Restricted free agents
Current team can match contract signed with another team
Reserved and “Suspended-Contract Expired” players
Can only negotiate with the Dream
2021 Draft Picks
Lottery Pick 1-4, $70,040
15th Pick (3rd pick 2nd round)
27th Pick (3rd pick 3rd round)
2021 Roster and Cap Situation Summary
With Tiffany Hayes and Elizabeth Williams still under contracts signed under the old Collective Bargaining Agreement and much of the rest of the roster still young and on affordable deals, Atlanta doesn't have any significant cap issues. They might have to cut one of their deep bench players if they pay Laney and then need space for another maximum contract in free agency, but they will have room to shop for a post upgrade to unrestricted free agent Glory Johnson. Of course, if the Dream decide that Laney's Most Improved Player season in 2020 was something of an outlier, they could also let her walk and have even more money available to use on the free agent market.
Due to the number of ball-handling guards already on the roster, they may simply release Renee Montgomery rather than committing more money to her, even though they currently hold her rights.
Looking to 2021
Now that Chennedy “Hollywood” Carter has proven she can be a prolific scorer at the highest level, Dream fans should be very excited for the future. Her usage rate of 31.4% ranked first in the entire league, and she only had three games where she scored in single digits, including the game in which she got injured. A starting lineup of Carter and Courtney Williams, who averaged 14.6 points and 7.2 rebounds per game, in addition to Laney, if she returns, could give a lot of teams trouble.
Atlanta struggled on both sides of the court in 2020, ranking 10th in defensive rating and 11th in offensive rating. The team should have the personnel to improve the offense, but improving the defense could be tougher. Tiffany Hayes, a 2018 All-Defensive player, is presumed to return for the Dream and would help provide a huge boost on defense. The Dream allowed their opponents to shoot 51% from inside the arc, worst in the league, and allowed 0.95 points per play, which ranks tenth in the league. Monique Billings and Elizabeth Williams need help inside, which could come from Kalani Brown or Brittney Brewer, who are both young players under contract for 2021. However, neither averaged more than 6.5 minutes on the court in 2020, so the Dream might look elsewhere in free agency for post help.
The Dream have the talent and scoring power to surprise some people next year, but they will need to improve on the defensive end to get back into the playoffs.
Want to read about another team? Here are our previously published breakdowns:

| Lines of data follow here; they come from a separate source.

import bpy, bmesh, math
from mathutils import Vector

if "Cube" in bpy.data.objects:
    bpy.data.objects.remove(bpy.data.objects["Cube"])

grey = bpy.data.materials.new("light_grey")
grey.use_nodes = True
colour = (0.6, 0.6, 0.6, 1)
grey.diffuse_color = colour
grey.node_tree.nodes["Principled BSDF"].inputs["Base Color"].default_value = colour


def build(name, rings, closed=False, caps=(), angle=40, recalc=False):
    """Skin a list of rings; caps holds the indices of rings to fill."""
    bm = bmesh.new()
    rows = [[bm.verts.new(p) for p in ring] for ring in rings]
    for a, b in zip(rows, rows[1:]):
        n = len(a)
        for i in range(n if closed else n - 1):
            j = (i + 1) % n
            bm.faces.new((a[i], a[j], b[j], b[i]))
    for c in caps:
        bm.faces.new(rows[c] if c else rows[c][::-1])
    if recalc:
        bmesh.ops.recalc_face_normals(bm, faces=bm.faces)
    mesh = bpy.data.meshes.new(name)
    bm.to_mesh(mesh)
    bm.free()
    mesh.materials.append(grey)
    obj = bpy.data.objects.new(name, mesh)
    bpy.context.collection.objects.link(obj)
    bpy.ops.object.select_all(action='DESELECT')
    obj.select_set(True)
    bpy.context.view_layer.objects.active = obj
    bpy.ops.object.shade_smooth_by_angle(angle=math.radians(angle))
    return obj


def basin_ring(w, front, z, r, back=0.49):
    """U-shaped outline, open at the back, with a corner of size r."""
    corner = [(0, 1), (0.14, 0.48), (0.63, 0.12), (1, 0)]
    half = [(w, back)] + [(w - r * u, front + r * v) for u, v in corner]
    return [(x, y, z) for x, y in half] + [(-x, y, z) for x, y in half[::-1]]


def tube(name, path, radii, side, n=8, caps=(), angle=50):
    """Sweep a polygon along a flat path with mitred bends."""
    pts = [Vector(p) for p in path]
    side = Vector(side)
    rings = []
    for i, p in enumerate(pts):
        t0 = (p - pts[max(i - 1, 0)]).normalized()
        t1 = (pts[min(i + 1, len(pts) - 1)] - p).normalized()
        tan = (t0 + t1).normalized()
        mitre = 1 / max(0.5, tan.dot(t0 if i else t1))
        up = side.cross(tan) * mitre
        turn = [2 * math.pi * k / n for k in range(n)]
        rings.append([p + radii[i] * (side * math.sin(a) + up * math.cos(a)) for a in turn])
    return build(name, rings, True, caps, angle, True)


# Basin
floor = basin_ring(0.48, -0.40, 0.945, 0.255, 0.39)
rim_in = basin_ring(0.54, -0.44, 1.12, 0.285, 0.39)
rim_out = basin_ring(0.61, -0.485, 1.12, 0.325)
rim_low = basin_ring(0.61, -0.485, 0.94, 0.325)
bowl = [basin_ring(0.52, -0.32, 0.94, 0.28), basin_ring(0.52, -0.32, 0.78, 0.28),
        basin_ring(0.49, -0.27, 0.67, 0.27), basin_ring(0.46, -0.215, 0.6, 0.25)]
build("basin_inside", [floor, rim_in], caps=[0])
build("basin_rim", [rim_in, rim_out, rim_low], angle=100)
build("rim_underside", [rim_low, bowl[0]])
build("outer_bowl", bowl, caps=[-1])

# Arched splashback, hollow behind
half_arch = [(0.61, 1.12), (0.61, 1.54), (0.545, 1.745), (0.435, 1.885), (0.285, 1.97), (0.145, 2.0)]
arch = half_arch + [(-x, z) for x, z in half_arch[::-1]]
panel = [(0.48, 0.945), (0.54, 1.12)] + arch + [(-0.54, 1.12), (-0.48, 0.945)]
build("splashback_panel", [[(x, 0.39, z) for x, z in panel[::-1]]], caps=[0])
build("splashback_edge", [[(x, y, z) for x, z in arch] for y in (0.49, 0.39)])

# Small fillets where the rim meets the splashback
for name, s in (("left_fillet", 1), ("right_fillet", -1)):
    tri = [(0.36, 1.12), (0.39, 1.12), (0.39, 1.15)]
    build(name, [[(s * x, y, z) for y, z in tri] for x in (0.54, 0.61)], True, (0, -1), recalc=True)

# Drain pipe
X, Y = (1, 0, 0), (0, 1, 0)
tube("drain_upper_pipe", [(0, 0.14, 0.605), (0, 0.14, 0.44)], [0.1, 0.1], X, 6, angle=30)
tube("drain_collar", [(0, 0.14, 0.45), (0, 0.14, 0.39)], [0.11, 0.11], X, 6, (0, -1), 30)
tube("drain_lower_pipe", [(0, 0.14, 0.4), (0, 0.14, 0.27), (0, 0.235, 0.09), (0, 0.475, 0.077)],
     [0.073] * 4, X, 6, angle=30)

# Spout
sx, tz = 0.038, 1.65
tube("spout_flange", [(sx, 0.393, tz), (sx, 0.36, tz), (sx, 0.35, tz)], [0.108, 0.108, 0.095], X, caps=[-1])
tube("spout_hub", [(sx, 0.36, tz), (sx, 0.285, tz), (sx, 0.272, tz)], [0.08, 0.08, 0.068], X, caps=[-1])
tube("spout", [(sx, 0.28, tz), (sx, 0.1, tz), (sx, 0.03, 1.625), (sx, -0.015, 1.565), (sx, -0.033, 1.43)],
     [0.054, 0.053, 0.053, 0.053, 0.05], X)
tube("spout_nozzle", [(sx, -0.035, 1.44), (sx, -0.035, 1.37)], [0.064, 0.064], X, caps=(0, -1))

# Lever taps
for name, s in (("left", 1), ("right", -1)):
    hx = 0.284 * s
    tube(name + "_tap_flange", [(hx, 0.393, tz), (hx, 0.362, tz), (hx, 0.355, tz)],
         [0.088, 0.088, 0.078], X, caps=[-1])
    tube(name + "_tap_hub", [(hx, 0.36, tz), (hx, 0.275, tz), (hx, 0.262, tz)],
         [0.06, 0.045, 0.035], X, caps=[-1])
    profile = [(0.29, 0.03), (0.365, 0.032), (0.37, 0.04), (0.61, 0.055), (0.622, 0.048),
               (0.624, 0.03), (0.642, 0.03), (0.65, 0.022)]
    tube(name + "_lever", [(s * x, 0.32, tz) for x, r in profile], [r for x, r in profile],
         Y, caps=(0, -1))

Thanks for reading the Her Hoop Stats Newsletter. If you like our work, be sure to check out our stats site, our podcast, and our social media accounts on Twitter, Facebook, and Instagram. All stats are compiled from Her Hoop Stats, and more information on WNBA free agency can be found here.